Fry appealed to other consulates for visas. He learned how to trade American money on the black market for a better rate of exchange. He developed an underground operation. A refugee cartoonist was hired to forge documents.
Many refugees were smuggled over the Pyrenees Mountains through Spain to Portugal, often with Fry himself as their guide. Others, disguised as demobilized soldiers, traveled on French warships bound for North Africa.
Despite a police raid on his office and a brief imprisonment to serve as a warning, Fry remained in France and continued his work, even after his passport had expired.
Arrested once again, in August 1941, he was given one hour to pack and leave for Spain under guard. The American embassy had agreed to the expulsion order.
Upon his return to the U.S., Fry found himself the target of surveillance by the FBI. Former colleagues and friends avoided him.
Although Fry was responsible for rescuing 4,000 people, he was haunted by the thousands he could not save. He died alone in 1967 at age 59. A simple gravestone marks his burial site in Green-Wood Cemetery, in Brooklyn, New York.
On July 21, 1994, Varian Fry was recognized by Yad Vashem, Israel’s memorial to the Holocaust victims, as Righteous Among the Nations, the first American so named. In his home country, his single acts of moral courage are unmarked.
If you’ve been moved by Marc Chagall’s art, puzzled by the cubist sculptures of Jacques Lipchitz, aggravated by the writings of Hannah Arendt, or healed as a result of knowledge gained through Otto Meyerhoff’s research, thank Varian Fry.
Four other Americans have since been honored as Righteous Among the Nations: Lois Gunden Clements, Waitstill Sharp and Martha Dickie Sharp Cogan, and Master Sgt. Frederick “Roddie” Edmonds.
Martha Sharp Cogan was born in Providence, she and Waitstill Sharp were married in Providence, and their daughter, Martha Sharp Jukowsky, was a professor of archaeology at Brown University.

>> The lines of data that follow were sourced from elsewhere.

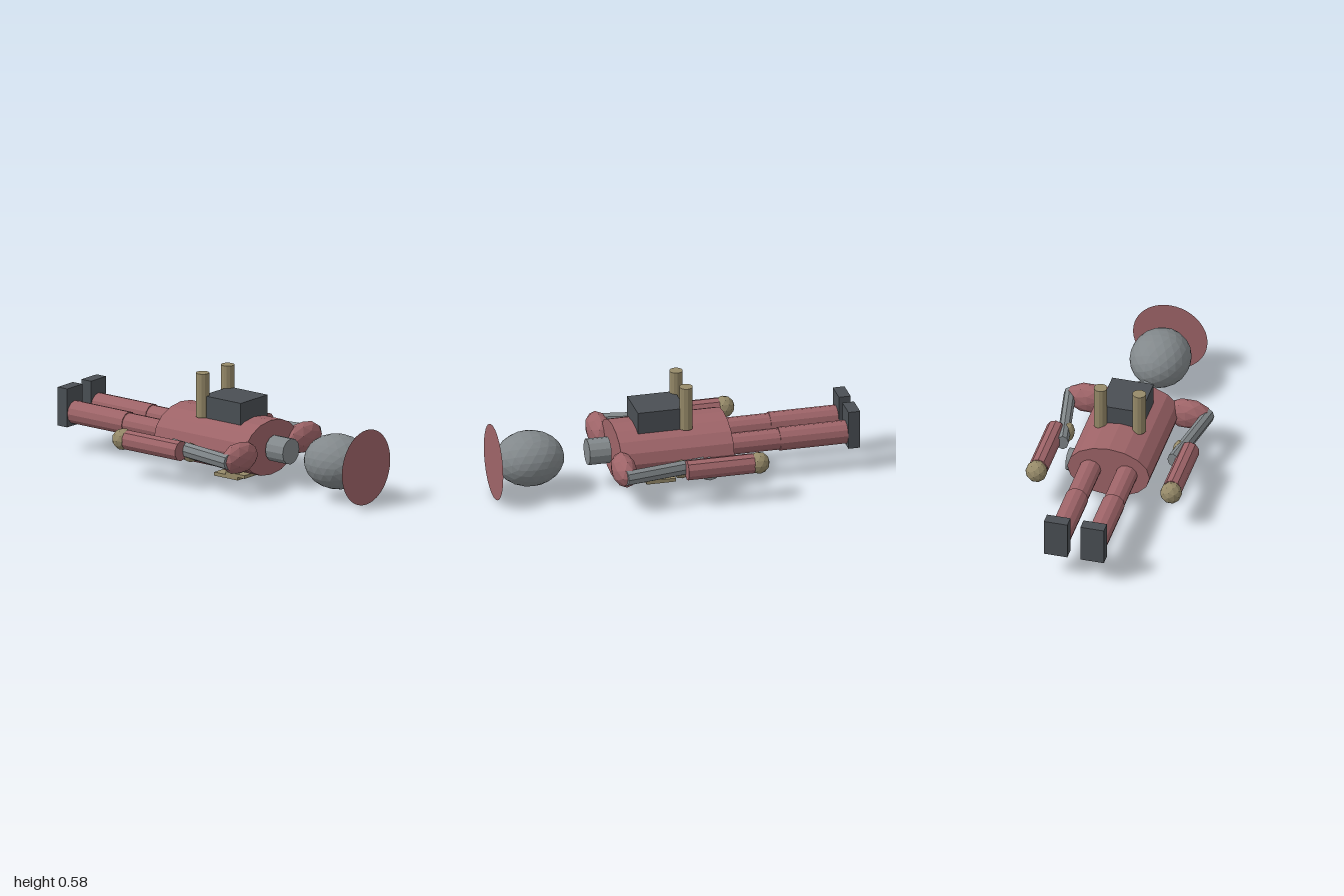
import * as THREE from 'three';

const paint = (color) => new THREE.MeshStandardMaterial({ color, flatShading: true });

export function createModel() {
  const root = new THREE.Group();
  const red = paint(0x9e6468), grey = paint(0x82888b), tan = paint(0x968a69), dark = paint(0x4a4f54);

  const add = (name, geometry, material, x, y, z) => {
    const mesh = new THREE.Mesh(geometry, material);
    mesh.name = name;
    mesh.position.set(x, y, z);
    root.add(mesh);
    return mesh;
  };
  // cylinder lying along z, with an elliptical section
  const rod = (rx, ry, length, sides) =>
    new THREE.CylinderGeometry(1, 1, length, sides).rotateX(Math.PI / 2).scale(rx, ry, 1);
  // faceted ball with separate radii
  const ball = (rx, ry, rz, detail) => new THREE.IcosahedronGeometry(1, detail).scale(rx, ry, rz);

  // head, halo disc and neck
  add('head', ball(0.166, 0.15, 0.19, 3), grey, 0, 0.21, 0.8);
  const halo = add('halo', new THREE.CircleGeometry(0.208, 40), red.clone(), 0, 0.21, 1);
  halo.material.side = THREE.DoubleSide;
  add('neck', rod(0.072, 0.072, 0.12, 12), grey, 0, 0.21, 0.42);

  // body, back pack and chest plates
  add('torso', rod(0.23, 0.152, 0.625, 16), red, 0, 0.21, 0.03);
  add('backPack', new THREE.BoxGeometry(0.232, 0.13, 0.265), dark, 0, 0.395, 0.093);
  add('upperChestPlate', new THREE.BoxGeometry(0.13, 0.018, 0.13), tan, 0, 0.034, 0.145);
  add('lowerChestPlate', new THREE.BoxGeometry(0.13, 0.02, 0.163), tan, 0, 0.018, 0.082);

  // canister on the left hip
  add('hipCanister', new THREE.CylinderGeometry(0.062, 0.062, 0.075, 12).rotateZ(Math.PI / 2),
    grey, 0.225, 0.148, -0.14);

  for (const s of [1, -1]) {
    const side = s > 0 ? 'left' : 'right';
    // exhaust post
    add(side + 'BackPost', new THREE.CylinderGeometry(0.037, 0.037, 0.245, 12), tan, s * 0.108, 0.4625, -0.045);

    // arm
    add(side + 'Shoulder', ball(0.137, 0.087, 0.067, 1), red, s * 0.275, 0.21, 0.345);
    const upperArm = add(side + 'UpperArm', rod(0.033, 0.043, 0.455, 8), grey, s * 0.348, 0.21, 0.135);
    upperArm.rotation.y = s * 0.175;
    add(side + 'Elbow', ball(0.036, 0.055, 0.055, 1), tan, s * 0.311, 0.195, 0.033);
    add(side + 'Forearm', rod(0.053, 0.056, 0.37, 10), red, s * 0.374, 0.213, -0.165);
    add(side + 'Hand', ball(0.06, 0.06, 0.06, 1), tan, s * 0.376, 0.213, -0.38);

    // leg
    add(side + 'Thigh', rod(0.06, 0.058, 0.33, 12), red, s * 0.102, 0.213, -0.405);
    add(side + 'Shin', rod(0.064, 0.064, 0.38, 12), red, s * 0.102, 0.213, -0.75);
    add(side + 'Boot', new THREE.BoxGeometry(0.131, 0.215, 0.065), dark, s * 0.102, 0.247, -0.9675);
  }
  return root;
}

Documentary films are available on the lifesaving work of the Sharps in Czechoslovakia and France during World War II, and Roddie Edmonds’ courage and defiance while a prisoner of war in Germany.
GERALDINE S. FOSTER is a past president of the R.I. Jewish Historical Association. To comment about this or any RIJHA article, contact the RIJHA office at email@example.com or 401-331-1360.